I got to thinking about the so-called “precautionary principle.” The precautionary principle is one of the most common fallback positions advanced in support of the idea that we should pursue (mandatorily or otherwise) dramatic cuts in greenhouse gas (GHG) emissions, even if there is a question about the underlying science. I posted the following comments on Brigg’s thread and decided to repost here, because I think this is an issue that is important for everyone to understand. My comments, as previously posted, follow:
I’m not sure the precautionary principle is a helpful idea, even in principle. Most in the CAGW camp who state that they are relying on the precautionary principle simply don’t understand it. There is even a very popular video on YouTube that makes the explicit argument that we don’t need to know the underlying science or settle the debate, because the precautionary principle mandates that we should act to reduce GHS’s in any event.
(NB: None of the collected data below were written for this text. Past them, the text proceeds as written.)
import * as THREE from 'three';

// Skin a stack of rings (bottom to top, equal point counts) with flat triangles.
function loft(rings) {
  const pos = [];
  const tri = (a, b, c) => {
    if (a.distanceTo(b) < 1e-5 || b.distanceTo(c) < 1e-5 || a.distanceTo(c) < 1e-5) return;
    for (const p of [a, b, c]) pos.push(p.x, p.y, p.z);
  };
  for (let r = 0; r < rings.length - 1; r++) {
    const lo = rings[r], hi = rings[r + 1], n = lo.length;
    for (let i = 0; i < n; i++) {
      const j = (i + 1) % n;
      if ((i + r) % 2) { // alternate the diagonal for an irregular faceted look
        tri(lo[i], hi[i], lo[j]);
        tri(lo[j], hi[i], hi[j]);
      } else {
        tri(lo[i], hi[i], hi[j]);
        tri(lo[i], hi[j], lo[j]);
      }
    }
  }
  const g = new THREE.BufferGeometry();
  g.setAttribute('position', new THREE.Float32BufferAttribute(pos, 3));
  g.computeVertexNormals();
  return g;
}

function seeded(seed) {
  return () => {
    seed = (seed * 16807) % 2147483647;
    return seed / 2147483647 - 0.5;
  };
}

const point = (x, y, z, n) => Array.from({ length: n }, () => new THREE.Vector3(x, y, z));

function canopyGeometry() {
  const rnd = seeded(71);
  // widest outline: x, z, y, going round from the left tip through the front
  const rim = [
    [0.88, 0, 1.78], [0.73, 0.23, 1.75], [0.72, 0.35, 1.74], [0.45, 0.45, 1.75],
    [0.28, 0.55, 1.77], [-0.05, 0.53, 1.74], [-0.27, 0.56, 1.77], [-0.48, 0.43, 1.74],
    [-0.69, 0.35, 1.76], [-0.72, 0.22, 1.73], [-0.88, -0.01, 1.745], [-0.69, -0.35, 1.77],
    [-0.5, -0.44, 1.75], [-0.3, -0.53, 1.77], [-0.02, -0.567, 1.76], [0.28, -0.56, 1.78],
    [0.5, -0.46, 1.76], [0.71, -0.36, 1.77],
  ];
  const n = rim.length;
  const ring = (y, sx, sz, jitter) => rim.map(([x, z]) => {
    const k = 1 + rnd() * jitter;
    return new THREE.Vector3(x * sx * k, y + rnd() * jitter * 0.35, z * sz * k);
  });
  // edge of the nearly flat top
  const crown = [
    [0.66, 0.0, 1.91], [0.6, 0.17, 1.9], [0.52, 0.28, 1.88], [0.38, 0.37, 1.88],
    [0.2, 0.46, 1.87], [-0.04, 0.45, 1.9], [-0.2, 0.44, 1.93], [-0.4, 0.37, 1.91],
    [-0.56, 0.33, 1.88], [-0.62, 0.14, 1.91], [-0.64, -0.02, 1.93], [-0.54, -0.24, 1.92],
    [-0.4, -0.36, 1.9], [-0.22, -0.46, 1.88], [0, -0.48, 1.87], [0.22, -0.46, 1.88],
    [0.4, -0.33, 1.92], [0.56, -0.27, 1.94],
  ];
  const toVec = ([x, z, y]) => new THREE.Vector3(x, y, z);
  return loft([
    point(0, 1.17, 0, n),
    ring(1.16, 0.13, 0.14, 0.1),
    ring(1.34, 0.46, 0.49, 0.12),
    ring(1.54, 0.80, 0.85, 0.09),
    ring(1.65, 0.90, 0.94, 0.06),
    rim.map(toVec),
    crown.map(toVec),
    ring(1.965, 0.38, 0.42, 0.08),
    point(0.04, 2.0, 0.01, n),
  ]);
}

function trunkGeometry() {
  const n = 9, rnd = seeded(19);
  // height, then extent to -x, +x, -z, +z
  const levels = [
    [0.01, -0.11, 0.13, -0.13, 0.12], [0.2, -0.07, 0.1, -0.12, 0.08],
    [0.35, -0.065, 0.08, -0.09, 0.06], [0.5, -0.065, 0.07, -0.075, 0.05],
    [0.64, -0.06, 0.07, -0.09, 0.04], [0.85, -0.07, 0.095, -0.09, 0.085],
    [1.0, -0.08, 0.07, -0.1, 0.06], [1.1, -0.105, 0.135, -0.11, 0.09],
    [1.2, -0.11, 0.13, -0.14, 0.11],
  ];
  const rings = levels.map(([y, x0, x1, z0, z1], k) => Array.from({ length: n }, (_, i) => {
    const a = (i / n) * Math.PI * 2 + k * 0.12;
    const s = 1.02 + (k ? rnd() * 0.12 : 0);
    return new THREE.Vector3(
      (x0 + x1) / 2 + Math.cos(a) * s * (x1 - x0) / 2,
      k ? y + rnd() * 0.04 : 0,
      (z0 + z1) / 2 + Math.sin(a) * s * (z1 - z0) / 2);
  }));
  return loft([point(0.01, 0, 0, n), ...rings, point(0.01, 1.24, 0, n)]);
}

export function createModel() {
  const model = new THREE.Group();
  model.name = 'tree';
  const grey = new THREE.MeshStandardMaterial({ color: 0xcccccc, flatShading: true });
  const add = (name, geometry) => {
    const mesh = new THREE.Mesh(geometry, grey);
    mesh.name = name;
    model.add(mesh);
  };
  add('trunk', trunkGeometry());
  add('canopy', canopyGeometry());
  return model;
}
However, what is misunderstood is that the very application of the precautionary principle requires that we make some conclusion in advance about the possible underlying outcomes.
Specifically, many CAGW advocates seem to think that the possible outcomes (broadly speaking) are (i) catastrophic natural disasters and untold suffering, versus (ii) a relatively small up-front pain in the form of additional taxes (or if they are really putting on a positive spin, no negative at all, as it is couched in terms of “creating new green jobs” or “stimulating” the economy). Given this view of the possible outcomes, one might indeed come to the conclusion that we should act quickly to reduce GHG’s under the “precautionary principle.”
However, many climate realists would argue that the possible outcomes are (i) minor nuisance warming, or potentially even beneficial warming, versus (ii) massive tax increases and significant wealth distribution to traders and brokers (or if they are really putting on a negative spin, crippling economic results). Given this view of the possible outcomes, the “precautionary principle” would dictate that we should definitely not act to reduce GHG’s. (Some realists would argue, as does Briggs, for further study, but this call for additional research is simply the application of a further risk/benefit analysis ($ spent on further research, versus expected benefits of the research).)
The bottom line is that it is impossible to apply the precautionary principle in any logical fashion without first grappling with the thorny and challenging questions of what the potential outcomes are and what the real costs and benefits are of specific approaches.
I’m just talking so far about a simple view of the ultimate outcomes (which is the way I have typically seen CAGW advocates use the precautionary principle argument), and I am ignoring the fact that the probability of any particular outcome would also have to be taken into account in determining what action the precautionary principle dictates.
The fact is that even with this wonderful “precautionary principle” we are still right back to where we started in the first place: we need to determine, on a substantive, scientific basis, what the potential outcomes are and what can and should, if anything, be done about it.